I commiserate. "Yeah, by the time they take out taxes and stuff there's not that much left, is there?" I decide not to go on and on about how working less than 15 hours a week at a minimum pay job isn't going to produce much profit for him. I decide to let him enjoy the fact that he has earned his first paycheck.
It turns out that the store in question will not cash his paycheck without a photo ID. They will charge him $2 to cash his check in any case, and I decide that I will offer him a gracious out. "Well, Mike, if you will endorse your check to me I will swing by the ATM and give you the cash. I'll just deposit your check and you can keep the $2 for yourself."
"So, your bank is open tonight?" When he reveals innocently his naivete about the workings of life it makes me realize just how alone in the world my adult-son-who-is-really-just-a-kid is.
"No, Mike. But the ATM is always open. I'll just take your check and give you the cash."
I have brought Mike a couple of homemade brownies I made earlier in the afternoon. I ask him if he likes brownies. "Yeah. Did you make them?" I respond affirmatively as he takes the small plastic bag with two brownies in it from my hand.
"You know what this looks like Dad?" he says, a glint in his eye.
"Umm. Yeah. But these brownies aren't going to cost you $60 [which I learn is the going rate for good weed in a plastic baggy like this in our town]."
"Well, if I fail my UA it's your fault," he says jokingly.
"Well, you've blamed me for a lot of things over the years, so I guess if my brownies make you fail your UA I'll take the blame again."
The irony does not escape me. Mike is nineteen, has just earned his first "real" paycheck, does not fully understand the functioning of a 24-hour ATM. Yet he understands all too ably the nuances of packing and selling illegal substances. When I began this parenting process twelve years ago with older kids, I never thought I'd be in this situation, rejoicing that my nineteen-year-old has a job at a fast food restaurant making minimum wage. Years ago I thought I would be disappointed in such an outcome, but with all we have been through with Mike over the past few years, even this feels like a small victory.

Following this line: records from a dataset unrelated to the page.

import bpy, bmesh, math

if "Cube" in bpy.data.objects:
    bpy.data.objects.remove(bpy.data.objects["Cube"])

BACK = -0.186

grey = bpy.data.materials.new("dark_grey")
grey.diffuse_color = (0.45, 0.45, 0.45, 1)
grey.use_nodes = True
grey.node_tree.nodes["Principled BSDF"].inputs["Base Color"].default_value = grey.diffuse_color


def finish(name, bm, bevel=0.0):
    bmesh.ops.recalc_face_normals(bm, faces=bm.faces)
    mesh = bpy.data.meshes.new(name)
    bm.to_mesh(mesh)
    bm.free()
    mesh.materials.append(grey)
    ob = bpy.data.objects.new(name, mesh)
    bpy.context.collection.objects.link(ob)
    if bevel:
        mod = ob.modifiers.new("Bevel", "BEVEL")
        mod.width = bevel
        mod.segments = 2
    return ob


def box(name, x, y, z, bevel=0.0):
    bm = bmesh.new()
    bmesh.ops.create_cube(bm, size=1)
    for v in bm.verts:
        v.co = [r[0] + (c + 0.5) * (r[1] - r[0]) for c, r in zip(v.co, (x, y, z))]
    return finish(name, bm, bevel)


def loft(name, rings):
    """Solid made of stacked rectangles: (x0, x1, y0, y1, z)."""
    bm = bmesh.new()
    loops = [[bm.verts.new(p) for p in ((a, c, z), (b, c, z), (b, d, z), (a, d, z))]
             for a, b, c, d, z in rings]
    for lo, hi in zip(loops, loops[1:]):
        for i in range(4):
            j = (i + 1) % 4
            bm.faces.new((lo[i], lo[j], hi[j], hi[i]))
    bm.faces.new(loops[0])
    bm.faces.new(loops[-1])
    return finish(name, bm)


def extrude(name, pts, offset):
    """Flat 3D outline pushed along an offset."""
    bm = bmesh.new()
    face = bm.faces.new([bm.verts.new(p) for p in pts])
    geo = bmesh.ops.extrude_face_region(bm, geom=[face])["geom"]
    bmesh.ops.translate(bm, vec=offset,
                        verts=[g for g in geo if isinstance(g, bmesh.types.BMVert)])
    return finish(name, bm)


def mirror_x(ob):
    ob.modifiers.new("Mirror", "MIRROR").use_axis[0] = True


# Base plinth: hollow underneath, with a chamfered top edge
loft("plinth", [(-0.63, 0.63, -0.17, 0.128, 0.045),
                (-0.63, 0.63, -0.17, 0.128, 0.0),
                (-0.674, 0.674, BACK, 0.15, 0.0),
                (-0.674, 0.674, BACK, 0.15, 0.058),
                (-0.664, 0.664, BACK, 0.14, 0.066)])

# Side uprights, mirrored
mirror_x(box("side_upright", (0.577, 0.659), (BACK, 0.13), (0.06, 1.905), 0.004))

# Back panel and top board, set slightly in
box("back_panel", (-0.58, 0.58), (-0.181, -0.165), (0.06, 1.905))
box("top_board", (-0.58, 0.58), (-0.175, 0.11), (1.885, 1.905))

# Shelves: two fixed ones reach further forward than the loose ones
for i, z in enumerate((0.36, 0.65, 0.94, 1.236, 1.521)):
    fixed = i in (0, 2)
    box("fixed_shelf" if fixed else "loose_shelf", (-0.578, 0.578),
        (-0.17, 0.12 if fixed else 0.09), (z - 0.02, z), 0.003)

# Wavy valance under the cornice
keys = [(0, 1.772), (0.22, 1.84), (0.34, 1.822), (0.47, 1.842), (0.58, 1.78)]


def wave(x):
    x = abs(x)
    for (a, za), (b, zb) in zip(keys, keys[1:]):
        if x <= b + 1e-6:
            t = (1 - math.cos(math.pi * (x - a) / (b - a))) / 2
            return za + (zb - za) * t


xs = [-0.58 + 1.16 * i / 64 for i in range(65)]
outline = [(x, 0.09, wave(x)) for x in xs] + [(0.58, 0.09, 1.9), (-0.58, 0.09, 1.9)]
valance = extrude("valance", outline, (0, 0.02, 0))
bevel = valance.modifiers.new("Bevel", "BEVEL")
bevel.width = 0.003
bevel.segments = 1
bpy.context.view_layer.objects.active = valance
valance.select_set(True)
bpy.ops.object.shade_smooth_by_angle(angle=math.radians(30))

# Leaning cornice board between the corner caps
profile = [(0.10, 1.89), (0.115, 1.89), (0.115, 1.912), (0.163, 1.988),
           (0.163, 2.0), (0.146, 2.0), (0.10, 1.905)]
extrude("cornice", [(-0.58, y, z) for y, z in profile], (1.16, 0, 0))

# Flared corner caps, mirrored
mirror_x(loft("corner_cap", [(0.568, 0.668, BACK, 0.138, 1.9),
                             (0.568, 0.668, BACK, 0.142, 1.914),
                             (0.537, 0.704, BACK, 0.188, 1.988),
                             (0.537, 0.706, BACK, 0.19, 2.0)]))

It has now been nearly ten days since he exited jail. He is clean and sober. He is working a legal job. He has a place to stay for the night. We can communicate with one another in tones of levity. It will be an OK night after all.